**WHAT TO PRODUCE:** Report each line from the data below that holds the word "beam".

Plain-text document sources:
##########

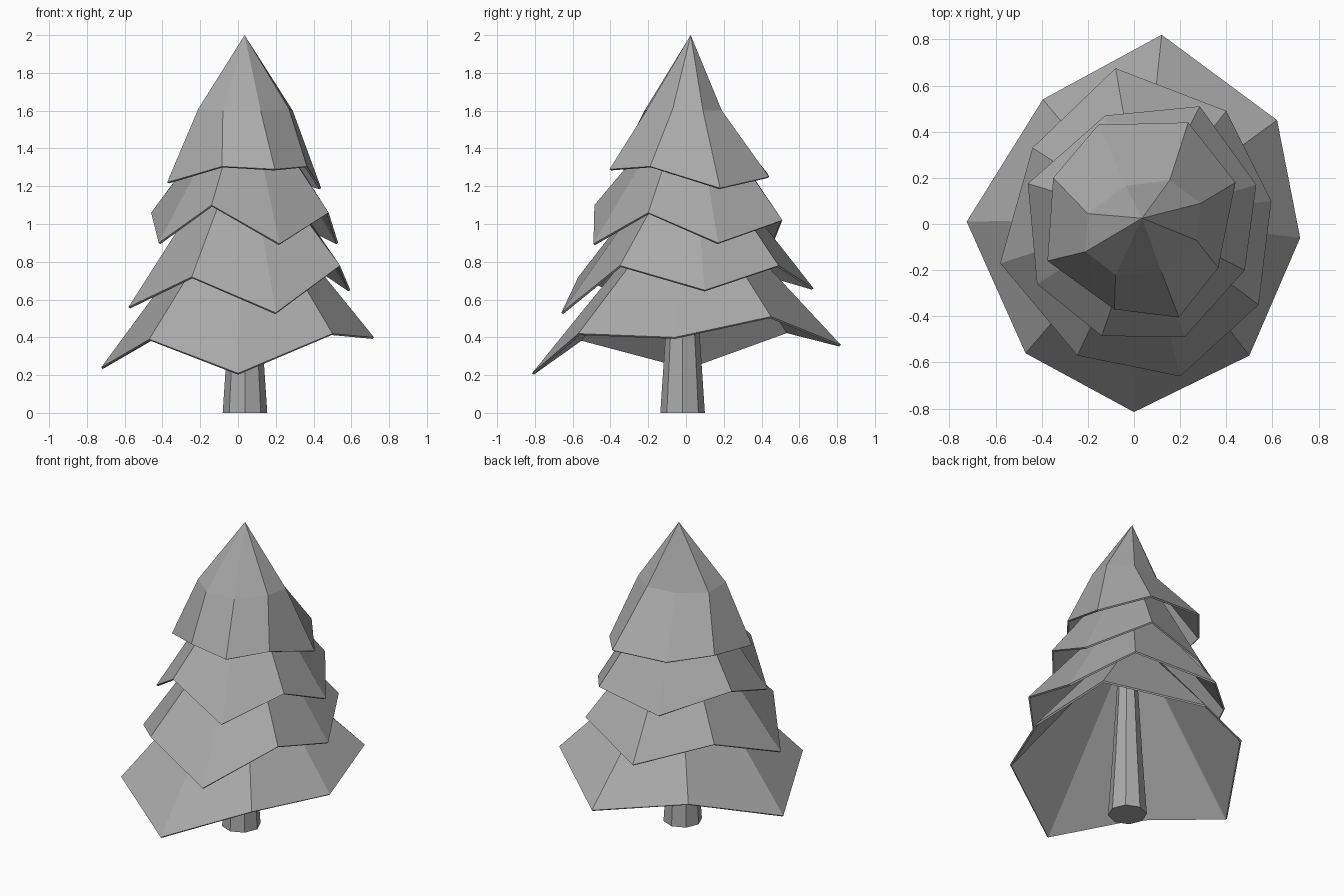
import bpy, bmesh
from math import atan2, cos, sin, tau

cube = bpy.data.objects.get("Cube")
if cube:
    bpy.data.objects.remove(cube)

grey = bpy.data.materials.new("plain grey")
grey.use_nodes = True
COLOUR = (0.4, 0.4, 0.4, 1)
grey.diffuse_color = COLOUR
grey.node_tree.nodes["Principled BSDF"].inputs["Base Color"].default_value = COLOUR

AXIS = (0.035, 0.025)


def loft(name, rings, tip=None, cap=False):
    """Skin a stack of matching rings, optionally closed by a tip or end caps."""
    bm = bmesh.new()
    rows = [[bm.verts.new(p) for p in ring] for ring in rings]
    n = len(rows[0])
    for low, high in zip(rows, rows[1:]):
        for i in range(n):
            j = (i + 1) % n
            bm.faces.new((low[i], low[j], high[j], high[i]))
    if tip:
        top = bm.verts.new(tip)
        for i in range(n):
            bm.faces.new((rows[-1][i], rows[-1][(i + 1) % n], top))
    if cap:
        bm.faces.new(rows[0][::-1])
        bm.faces.new(rows[-1])
    mesh = bpy.data.meshes.new(name)
    bm.to_mesh(mesh)
    bm.free()
    mesh.materials.append(grey)
    obj = bpy.data.objects.new(name, mesh)
    bpy.context.collection.objects.link(obj)
    return obj


def collar(rim, radius, z):
    """Narrow ring around the tree axis, each point facing its rim point."""
    angles = [atan2(y - AXIS[1], x - AXIS[0]) for x, y, _ in rim]
    return [(AXIS[0] + radius * cos(a), AXIS[1] + radius * sin(a), z) for a in angles]


def thin_shell(obj):
    mod = obj.modifiers.new("thickness", "SOLIDIFY")
    mod.thickness = 0.012
    mod.offset = -1


# Drooping rims, counter-clockwise from the left side
bottom_rim = [(.72, -.06, .40), (.62, .45, .51), (.12, .82, .36), (-.395, .54, .43),
              (-.725, .01, .24), (-.47, -.56, .39), (0, -.815, .21), (.50, -.57, .42)]
lower_rim = [(.595, .10, .65), (.40, .49, .78), (-.08, .675, .66), (-.44, .33, .76),
             (-.58, -.17, .56), (-.245, -.57, .72), (.20, -.66, .53), (.54, -.35, .78)]
upper_rim = [(.53, .17, .90), (.285, .51, 1.02), (-.125, .47, .92), (-.46, .175, 1.06),
             (-.42, -.26, .90), (-.14, -.485, 1.10), (.22, -.49, .895), (.48, -.20, 1.06)]
crown_rim = [(.44, .18, 1.19), (.235, .44, 1.25), (-.155, .43, 1.27), (-.35, .20, 1.28),
             (-.375, -.16, 1.22), (-.085, -.37, 1.305), (.195, -.405, 1.29), (.365, -.19, 1.305)]
crown_bend = [(.29, .09, 1.6), (.155, .19, 1.6), (-.035, .165, 1.6), (-.20, .045, 1.6),
              (-.21, -.12, 1.61), (-.08, -.22, 1.6), (.12, -.21, 1.6), (.27, -.07, 1.61)]

# Three branch skirts, each tucked under the one above
for name, rim, radius, z in (("bottom_branches", bottom_rim, .20, 1.0),
                             ("lower_branches", lower_rim, .15, 1.3),
                             ("upper_branches", upper_rim, .13, 1.56)):
    thin_shell(loft(name, [rim, collar(rim, radius, z)]))

# Pointed crown
thin_shell(loft("crown", [crown_rim, crown_bend], tip=(*AXIS, 2.0)))

# Tapered eight-sided trunk
trunk_rings = [[(.037 + r * cos(i * tau / 8), -.018 + r * sin(i * tau / 8), z) for i in range(8)]
               for r, z in ((.118, 0), (.09, .42), (.06, .95))]
loft("trunk", trunk_rings, cap=True)
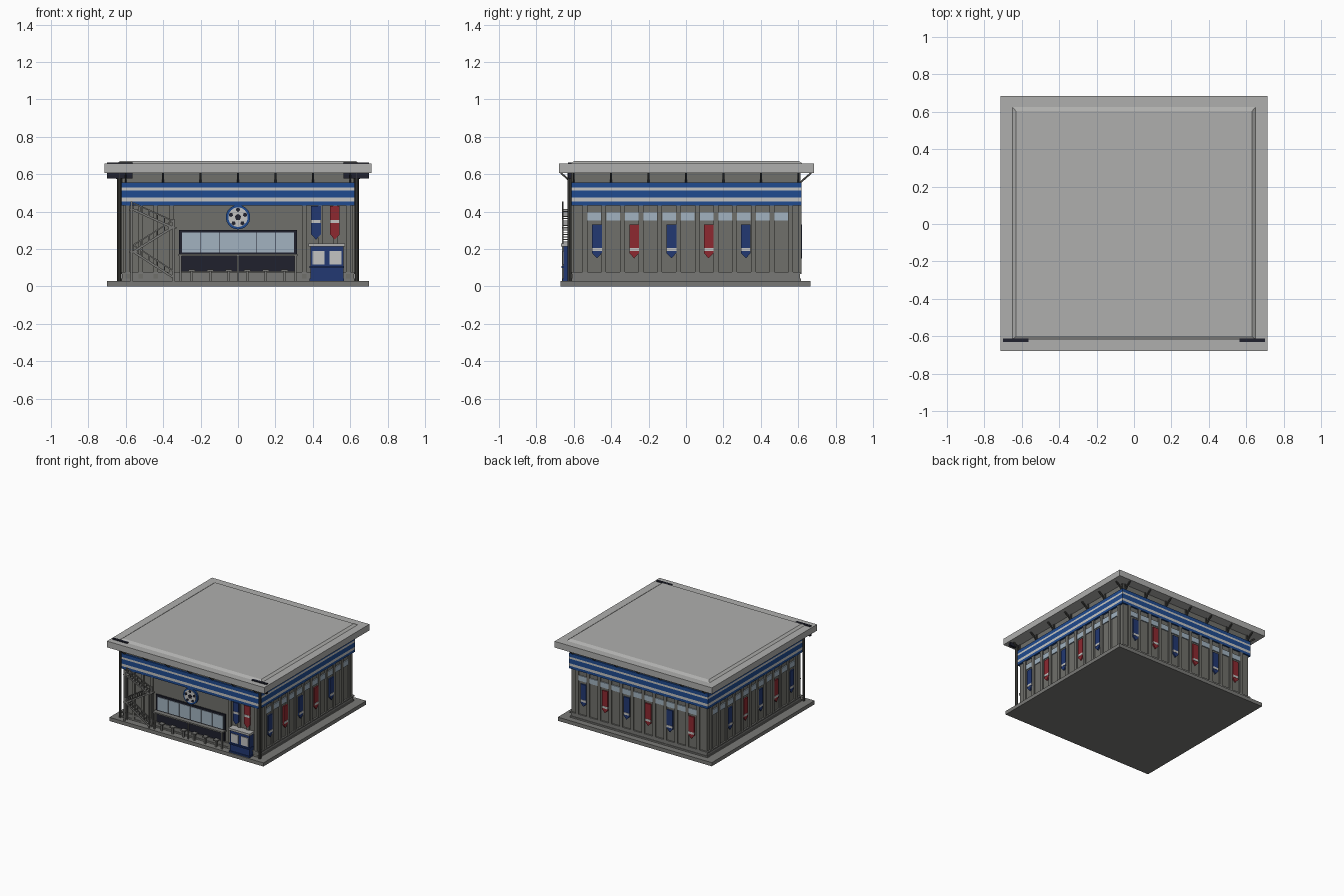
import bpy, bmesh
from math import sin, cos, pi
from mathutils import Vector

cube = bpy.data.objects.get("Cube")
if cube:
    bpy.data.objects.remove(cube)


def material(name, r, g, b):
    m = bpy.data.materials.new(name)
    m.use_nodes = True
    m.diffuse_color = (r, g, b, 1)
    m.node_tree.nodes["Principled BSDF"].inputs["Base Color"].default_value = (r, g, b, 1)
    return m


roof_grey = material("roof grey", .43, .43, .42)
wall_grey = material("wall grey", .16, .16, .145)
trim_grey = material("trim grey", .19, .19, .18)
steel = material("dark steel", .06, .06, .055)
stripe_blue = material("stripe blue", .014, .07, .28)
deep_blue = material("deep blue", .016, .04, .17)
red = material("banner red", .27, .022, .03)
white = material("off white", .55, .55, .54)
glass = material("pale glass", .36, .45, .53)
navy = material("dark navy", .014, .015, .027)

HX, HY = .615, .605          # half size of the wall body
BASE, BAND = .03, .432       # top of slab, bottom of striped band

# Each wall maps (along, height, outward) to world space
WALLS = {
    "front": lambda u, z, v: (u, -HY - v, z),
    "back": lambda u, z, v: (u, HY + v, z),
    "right": lambda u, z, v: (HX + v, u, z),
    "left": lambda u, z, v: (-HX - v, u, z),
}
front = WALLS["front"]


def flat(x, y, z):
    return (x, y, z)


def rect(a0, a1, b0, b1):
    return [(a0, b0), (a1, b0), (a1, b1), (a0, b1)]


def beam(p, q, w):
    p, q = Vector(p), Vector(q)
    d = (q - p).normalized() * w / 2
    n = Vector((-d.y, d.x))
    return [p - n, q - n, q + n, p + n]


def ngon(cx, cz, r, n, turn=pi / 2):
    return [(cx + r * cos(turn + 2 * pi * i / n), cz + r * sin(turn + 2 * pi * i / n))
            for i in range(n)]


def part(name, mat, solids):
    """One object made of prisms: (outline, start, end, mapping)."""
    bm = bmesh.new()
    for pts, t0, t1, f in solids:
        lo = [bm.verts.new(f(p[0], p[1], t0)) for p in pts]
        hi = [bm.verts.new(f(p[0], p[1], t1)) for p in pts]
        bm.faces.new(lo)
        bm.faces.new(hi[::-1])
        for i in range(len(pts)):
            j = (i + 1) % len(pts)
            bm.faces.new((lo[i], hi[i], hi[j], lo[j]))
    bmesh.ops.recalc_face_normals(bm, faces=bm.faces[:])
    mesh = bpy.data.meshes.new(name)
    bm.to_mesh(mesh)
    bm.free()
    mesh.materials.append(mat)
    ob = bpy.data.objects.new(name, mesh)
    bpy.context.collection.objects.link(ob)
    return ob


# Main masses
part("ground_slab", trim_grey, [(rect(-.7, .7, -.67, .665), 0, BASE, flat)])
part("wall_body", wall_grey, [(rect(-HX, HX, -HY, HY), BASE, .61, flat)])
part("plinth", trim_grey, [
    (rect(-.625, .625, -.615, .615), BASE, .042, flat),
    (rect(-.62, .62, -.61, .61), .042, .066, flat),
    (rect(-.627, .627, -.617, .617), .066, .076, flat)])
part("roof_slab", roof_grey, [(rect(-.715, .715, -.68, .685), .605, .656, flat)])

# Raised roof deck with sloping sides
deck = part("roof_deck", roof_grey, [(rect(-.65, .65, -.62, .625), .656, .67, flat)])
for v in deck.data.vertices:
    if v.co.z > .66:
        v.co.x *= .97
        v.co.y *= .965

# Striped band around the top of the walls
band = rect(-.63, .63, -.62, .617)
part("blue_stripes", stripe_blue, [(band, a, b, flat) for a, b in
                                   ((BAND, .453), (.474, .512), (.528, .556))])
part("white_stripes", white, [(band, a, b, flat) for a, b in
                              ((.453, .474), (.512, .528))])

# Ribs, high windows, banners and roof struts on the side and back walls
ribs, panes, struts = [], [], []
banners = {"blue": [], "red": [], "tab": []}


def banner(f, colour, u, top, tip, tab, v0, v1):
    w = .026
    banners[colour].append(([(u - w, top), (u + w, top), (u + w, tip + .028),
                             (u, tip), (u - w, tip + .028)], v0, v1, f))
    banners["tab"].append((rect(u - w, u + w, tab, tab + .018), v0, v1 + .002, f))


for side, f in WALLS.items():
    # Diagonal struts under the eaves
    def across(v, z, u, f=f):
        return f(u, z, v)
    for i in range(7):
        u = -.6 + i * .2
        struts.append((beam((.005, .555), (.065, .607), .01), u - .005, u + .005, across))
        struts.append((rect(0, .008, .55, .605), u - .005, u + .005, across))
    if side == "front":
        ribs += [(rect(s * x - .012, s * x + .012, BASE, BAND), 0, .01, f)
                 for s in (-1, 1) for x in (.355, .44, .52, .59)]
        continue
    ribs += [(rect(u - .013, u + .013, .07, BAND), 0, .012, f)
             for u in (-.54 + i * .1 for i in range(12))]
    panes += [(rect(u - .036, u + .036, .352, .395), 0, .008, f)
              for u in (-.49 + i * .1 for i in range(11))]
    count, start, step = (6, .5, -.196) if side == "back" else (5, -.476, .199)
    for i in range(count):
        banner(f, "red" if i % 2 else "blue", start + i * step, .332, .15, .188, .003, .014)

banner(front, "blue", .417, .43, .25, .338, .01, .018)
banner(front, "red", .518, .43, .25, .338, .01, .018)
part("wall_ribs", wall_grey, ribs)
part("high_windows", glass, panes)
part("roof_struts", steel, struts)
part("blue_banners", deep_blue, banners["blue"])
part("red_banners", red, banners["red"])
part("banner_tabs", white, banners["tab"])

# Front corner columns and floodlight bars
part("corner_columns", steel, [
    (ngon(s * .635, -.622, .011, 8), BASE, .605, flat) for s in (-1, 1)])
part("floodlight_bars", navy, [
    (rect(min(s * .565, s * .7), max(s * .565, s * .7), -.632, -.612), .578, .663, flat)
    for s in (-1, 1)])

# Front window
part("window_frame", navy, [(rect(-.315, .315, .17, .302), 0, .012, front)])
part("window_panes", glass, [
    (rect(-.299 + i * .1, -.201 + i * .1, .18, .287), .01, .016, front) for i in range(6)])

# Round ball emblem
part("emblem_ring", stripe_blue, [(ngon(0, .37, .065, 32), 0, .014, front)])
part("emblem_disc", white, [(ngon(0, .37, .052, 32), .01, .018, front)])
spots = [(ngon(0, .37, .018, 5), .015, .021, front)]
for i in range(5):
    a = pi / 2 + 2 * pi * i / 5
    spots.append((ngon(.04 * cos(a), .37 + .04 * sin(a), .012, 5, a + pi), .015, .021, front))
part("emblem_spots", navy, spots)

# Shelter with stools below the window
part("shelter_back", navy, [(rect(-.31, .31, .08, .165), 0, .012, front)])
part("shelter_roof", trim_grey, [(rect(-.318, .318, .163, .174), 0, .05, front)])
part("shelter_posts", trim_grey, [
    (rect(x - .005, x + .005, BASE, .165), .036, .046, front) for x in (-.308, 0, .308)])
stools = []
for i in range(6):
    x = -.247 + i * .099
    stools.append((rect(x - .007, x + .007, BASE, .08), .024, .038, front))
    stools.append((rect(x - .018, x + .018, .08, .09), .014, .048, front))
part("stools", trim_grey, stools)

# Ticket booth
part("booth_body", deep_blue, [
    (rect(.387, .563, BASE, .215), 0, .05, front),
    (rect(.383, .567, .098, .108), 0, .06, front),
    (rect(.383, .567, BASE, .042), 0, .056, front)])
part("booth_roof", roof_grey, [(rect(.378, .572, .213, .23), 0, .062, front)])
part("booth_windows", white, [
    (rect(x - .032, x + .032, .117, .188), .04, .055, front) for x in (.43, .522)])

# Zigzag outside staircase with rails and treads
landings = [(-.35, .05), (-.56, .185), (-.35, .315), (-.56, .41)]
flights, rails = [], []
for p, q in zip(landings, landings[1:]):
    p, q = Vector(p), Vector(q)
    up = Vector((0, .036))
    for v in (.02, .05):
        flights.append((beam(p, q, .012), v, v + .006, front))
        rails.append((beam(p + up, q + up, .007), v, v + .006, front))
        for k in range(6):
            c = p.lerp(q, k / 5)
            rails.append((beam(c, c + up, .005), v, v + .006, front))
    for k in range(11):
        c = p.lerp(q, k / 10)
        flights.append((rect(c.x - .009, c.x + .009, c.y - .002, c.y + .003), .022, .054, front))
for x, z in landings[1:]:
    flights.append((rect(x - .022, x + .022, z - .005, z + .003), .01, .056, front))
part("stair_flights", trim_grey, flights)
part("stair_rails", trim_grey, rails)
part("stair_posts", trim_grey, [
    (rect(x - .005, x + .005, BASE, z), v, v + .008, front)
    for x, z in ((-.345, .36), (-.57, .455)) for v in (.018, .05)])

##########

**WRITTEN ANSWER:**
def beam(p, q, w):
        struts.append((beam((.005, .555), (.065, .607), .01), u - .005, u + .005, across))
        flights.append((beam(p, q, .012), v, v + .006, front))
        rails.append((beam(p + up, q + up, .007), v, v + .006, front))
            rails.append((beam(c, c + up, .005), v, v + .006, front))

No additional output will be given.